■ **Your objective**:
Each line of the data below that carries the word "front" needs to be copied.

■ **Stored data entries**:
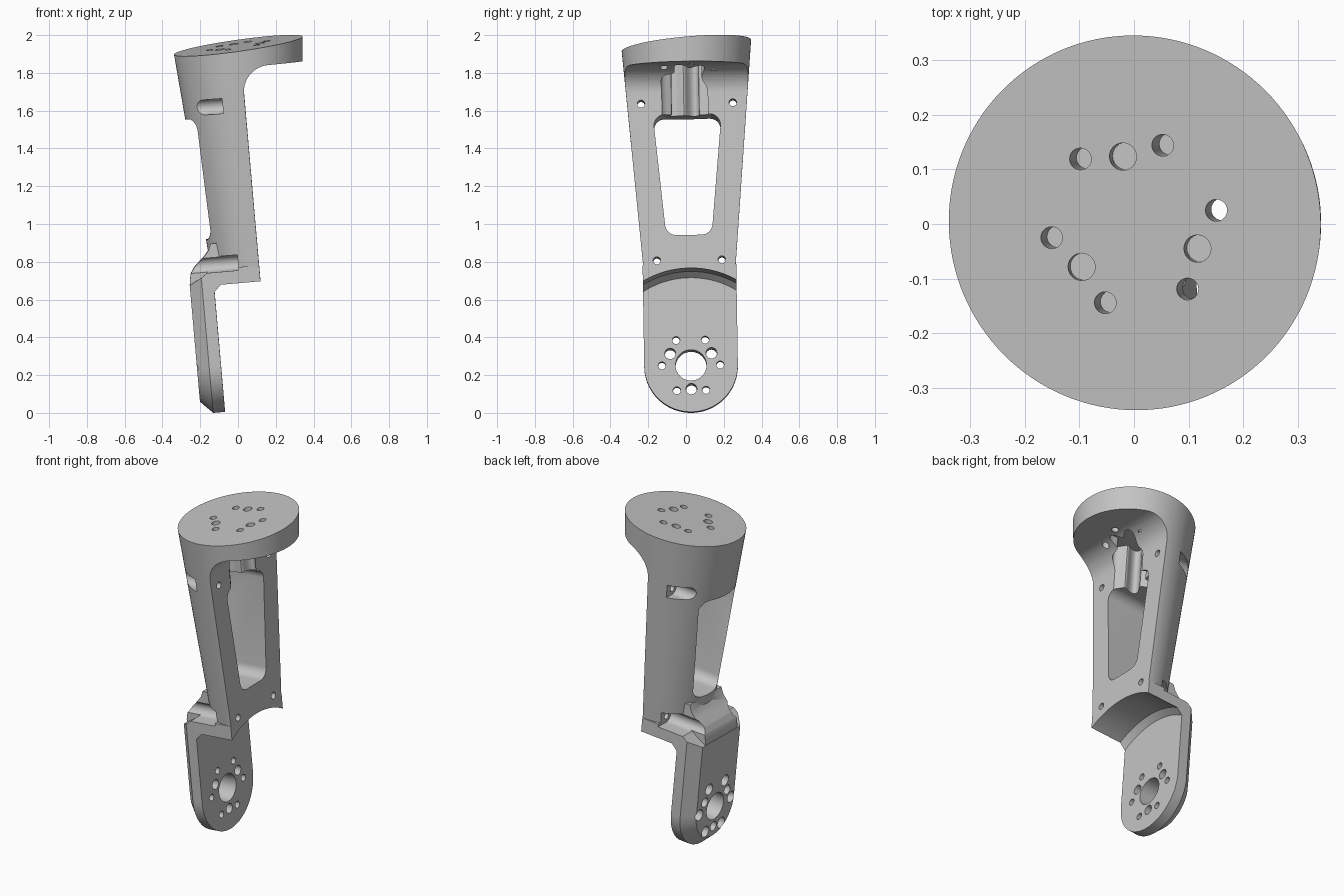
import bpy, bmesh
from math import sin, cos, pi, radians
from mathutils import Matrix

cube = bpy.data.objects.get("Cube")
if cube:
    bpy.data.objects.remove(cube, do_unlink=True)

TOP = 1.94       # height of the tilted top face on the axis
FRONT = 0.01     # flat front plane of the arm
HUB = 0.262      # height of the lower mounting hub


def loft(name, rings):
    """Closed solid through rings of equal point count."""
    bm = bmesh.new()
    loops = [[bm.verts.new(p) for p in ring] for ring in rings]
    for a, b in zip(loops, loops[1:]):
        for i in range(len(a)):
            j = (i + 1) % len(a)
            bm.faces.new((a[i], a[j], b[j], b[i]))
    bm.faces.new(loops[0])
    bm.faces.new(loops[-1])
    bmesh.ops.recalc_face_normals(bm, faces=bm.faces)
    me = bpy.data.meshes.new(name)
    bm.to_mesh(me)
    bm.free()
    ob = bpy.data.objects.new(name, me)
    bpy.context.collection.objects.link(ob)
    return ob


def ring(axis, t, pts):
    place = {"x": lambda a, b: (t, a, b), "y": lambda a, b: (a, t, b), "z": lambda a, b: (a, b, t)}[axis]
    return [place(a, b) for a, b in pts]


def prism(name, axis, pts, lo, hi):
    return loft(name, [ring(axis, lo, pts), ring(axis, hi, pts)])


def arc(ca, cb, r, start, end, n=16):
    steps = [radians(start + (end - start) * i / n) for i in range(n + 1)]
    return [(ca + r * cos(t), cb + r * sin(t)) for t in steps]


def circle(ca, cb, r, n=32):
    return arc(ca, cb, r, 0, 360, n)[:-1]


def combine(base, other, mode):
    mod = base.modifiers.new(mode.lower(), "BOOLEAN")
    mod.operation, mod.solver, mod.object = mode, "EXACT", other
    bpy.context.view_layer.objects.active = base
    bpy.ops.object.modifier_apply(modifier=mod.name)
    bpy.data.objects.remove(other, do_unlink=True)


def cut(other):
    combine(arm, other, "DIFFERENCE")


# Tapered round body whose top face is slanted
def radius(w):
    return 0.343 + 0.084 * (w - TOP)


top_ring = []
for x, y in circle(0, 0, 1, 128):
    w = TOP + 0.34 * (0.053 * x + 0.075 * y)
    top_ring.append((x * radius(w), y * radius(w), w))
arm = loft("arm_link", [ring("z", 0.69, circle(0, 0, radius(0.69), 128)), top_ring])


# Lower mounting plate with a chamfered back rim and top corner
def plate_ring(u, inset, top):
    r = 0.248 - inset
    return ring("x", u, arc(0, HUB, r, 180, 360, 48) + [(r, top), (-r, top)])


combine(arm, loft("mounting_plate", [plate_ring(0.1, 0, 0.775), plate_ring(-0.245, 0, 0.775),
                                     plate_ring(-0.3, 0, 0.735), plate_ring(-0.365, 0.065, 0.7)]), "UNION")

# Curved flare joining plate and body
flare = [(-0.1, 0.68), (-0.364, 0.68), (-0.363, 0.72), (-0.354, 0.76), (-0.332, 0.793),
         (-0.303, 0.82), (-0.275, 0.845), (-0.25, 0.875), (-0.235, 0.91), (-0.1, 0.91)]
combine(arm, prism("flare", "y", flare, -0.155, 0.155), "UNION")

# Flat front with a fillet under the top disc
front = [(FRONT, -0.2), (0.6, -0.2), (0.6, 1.828)] + arc(0.15, 1.688, 0.14, 90, 180)
cut(prism("front_cut", "y", front, -0.6, 0.6))

# Round clearance around the lower hub
cut(loft("hub_clearance", [ring("x", u, circle(0, HUB, r, 128))
                           for u, r in ((-0.237, 0.465), (-0.2, 0.495), (0.2, 0.495))]))

# Window through the arm
window = (arc(0.116, 1.515, 0.06, 0, 90, 8) + arc(-0.116, 1.515, 0.06, 90, 180, 8)
          + arc(-0.066, 0.993, 0.06, 180, 270, 8) + arc(0.066, 0.993, 0.06, 270, 360, 8))
cut(prism("window_cut", "x", window, -0.6, 0.3))

# Six-lobed pocket below the top disc
pocket = []
for i in range(96):
    t = 2 * pi * i / 96
    r = 0.112 + 0.026 * cos(6 * (t - radians(40)))
    pocket.append((r * cos(t), r * sin(t)))
cut(prism("pocket_cut", "z", pocket, 1.5, 1.86))

# Side screw recesses and their holes
for side in (-1, 1):
    for y, w, r, end in ((0.243, 1.633, 0.04, -0.108), (0.172, 0.799, 0.041, -0.1)):
        slot = arc(y, w, r, 90, 270) + [(0.5, w - r), (0.5, w + r)]
        cut(prism("recess_cut", "x", [(side * a, b) for a, b in slot], -0.6, end))
        cut(prism("screw_cut", "x", circle(side * y, w, 0.02, 24), -0.4, 0.1))

# Top bolt holes: six small and three larger blind ones
for k in range(6):
    t = radians(9.5 + 60 * k)
    cut(prism("small_hole", "z", circle(0.154 * cos(t), 0.154 * sin(t), 0.02, 24), 1.8, 2.1))
for k in range(3):
    t = radians(99 + 120 * k)
    cut(prism("large_hole", "z", circle(0.125 * cos(t), 0.125 * sin(t), 0.025, 24), 1.88, 2.1))

# Hub holes: centre bore, three dowels, six counterbored screws
cut(prism("bore", "x", circle(0, HUB, 0.082, 48), -0.5, 0))
for k in range(3):
    t = radians(30 + 120 * k)
    cut(prism("dowel", "x", circle(0.126 * cos(t), HUB + 0.126 * sin(t), 0.029, 24), -0.5, 0))
for k in range(6):
    t = radians(60 * k)
    y, w = 0.154 * cos(t), HUB + 0.154 * sin(t)
    cut(prism("screw", "x", circle(y, w, 0.02, 24), -0.5, 0))
    cut(prism("counterbore", "x", circle(y, w, 0.034, 24), -0.5, -0.3))

# Lean the whole link back and slightly sideways, then stand it on the ground
lean = (Matrix.Translation((0, 0, TOP)) @ Matrix.Rotation(radians(0.9), 4, "X")
        @ Matrix.Rotation(radians(-5), 4, "Y") @ Matrix.Translation((0, 0, -TOP)))
arm.data.transform(lean)
arm.data.transform(Matrix.Translation((0, 0, -min(v.co.z for v in arm.data.vertices))))

grey = bpy.data.materials.new("machined_grey")
grey.use_nodes = True
grey.diffuse_color = (0.55, 0.55, 0.55, 1)
grey.node_tree.nodes["Principled BSDF"].inputs["Base Color"].default_value = (0.55, 0.55, 0.55, 1)
arm.data.materials.clear()
arm.data.materials.append(grey)

bpy.ops.object.select_all(action="DESELECT")
arm.select_set(True)
bpy.context.view_layer.objects.active = arm
bpy.ops.object.shade_smooth_by_angle(angle=radians(30))
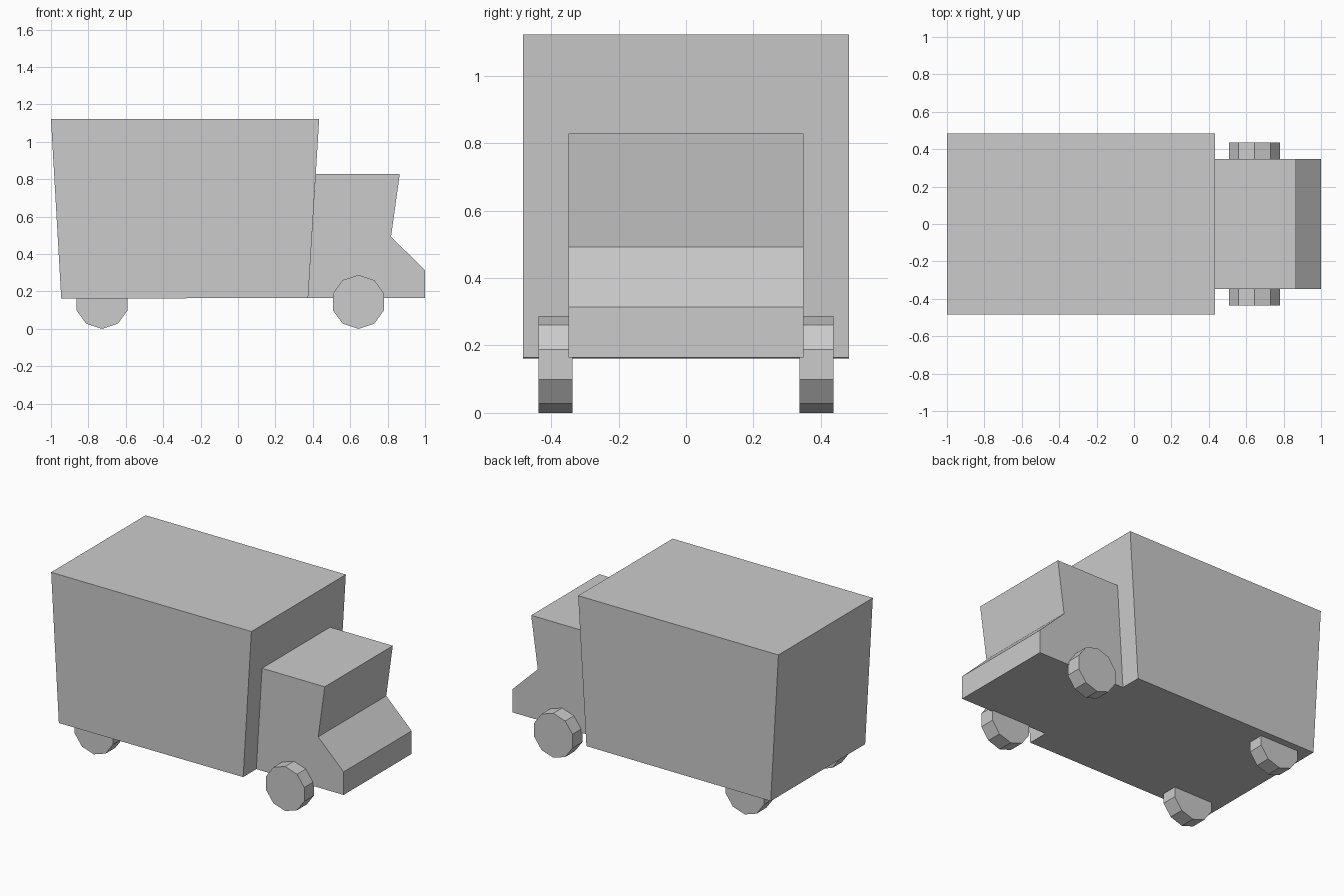
import bpy, bmesh
from math import radians
from mathutils import Matrix

if "Cube" in bpy.data.objects:
    bpy.data.objects.remove(bpy.data.objects["Cube"])


def finish(name, bm):
    bmesh.ops.recalc_face_normals(bm, faces=bm.faces)
    mesh = bpy.data.meshes.new(name)
    bm.to_mesh(mesh)
    bm.free()
    obj = bpy.data.objects.new(name, mesh)
    bpy.context.collection.objects.link(obj)
    return obj


def extrude_profile(name, points, half_width):
    """Extrude a side profile (x, z) symmetrically across the width."""
    bm = bmesh.new()
    face = bm.faces.new([bm.verts.new((x, -half_width, z)) for x, z in points])
    side = bmesh.ops.extrude_face_region(bm, geom=[face], use_keep_orig=True)
    verts = [g for g in side["geom"] if isinstance(g, bmesh.types.BMVert)]
    bmesh.ops.translate(bm, verts=verts, vec=(0, 2 * half_width, 0))
    return finish(name, bm)


def wheel(name, x, y, radius=0.144, width=0.1):
    """Ten-sided wheel with a corner pointing straight down."""
    bm = bmesh.new()
    bmesh.ops.create_cone(bm, cap_ends=True, segments=10, radius1=radius,
                          radius2=radius, depth=width)
    bmesh.ops.rotate(bm, verts=bm.verts, matrix=Matrix.Rotation(radians(90), 3, 'X'))
    bmesh.ops.translate(bm, verts=bm.verts, vec=(x, y, radius))
    return finish(name, bm)


# Cargo box, flaring towards the roof
extrude_profile("cargo_box", [(-1, 1.123), (-0.945, 0.162),
                              (0.375, 0.165), (0.434, 1.123)], 0.483)

# Cab with forward-leaning windscreen and sloped bonnet
extrude_profile("cab", [(0.375, 0.165), (1.0, 0.165), (1.0, 0.314),
                        (0.818, 0.492), (0.865, 0.829), (0.416, 0.829)], 0.348)

# Wheels
for end, x in (("front", 0.644), ("rear", -0.727)):
    for side, y in (("right", -0.387), ("left", 0.387)):
        wheel(f"{end}_{side}_wheel", x, y)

■ **Solution to this task**:
FRONT = 0.01     # flat front plane of the arm
# Flat front with a fillet under the top disc
front = [(FRONT, -0.2), (0.6, -0.2), (0.6, 1.828)] + arc(0.15, 1.688, 0.14, 90, 180)
cut(prism("front_cut", "y", front, -0.6, 0.6))
for end, x in (("front", 0.644), ("rear", -0.727)):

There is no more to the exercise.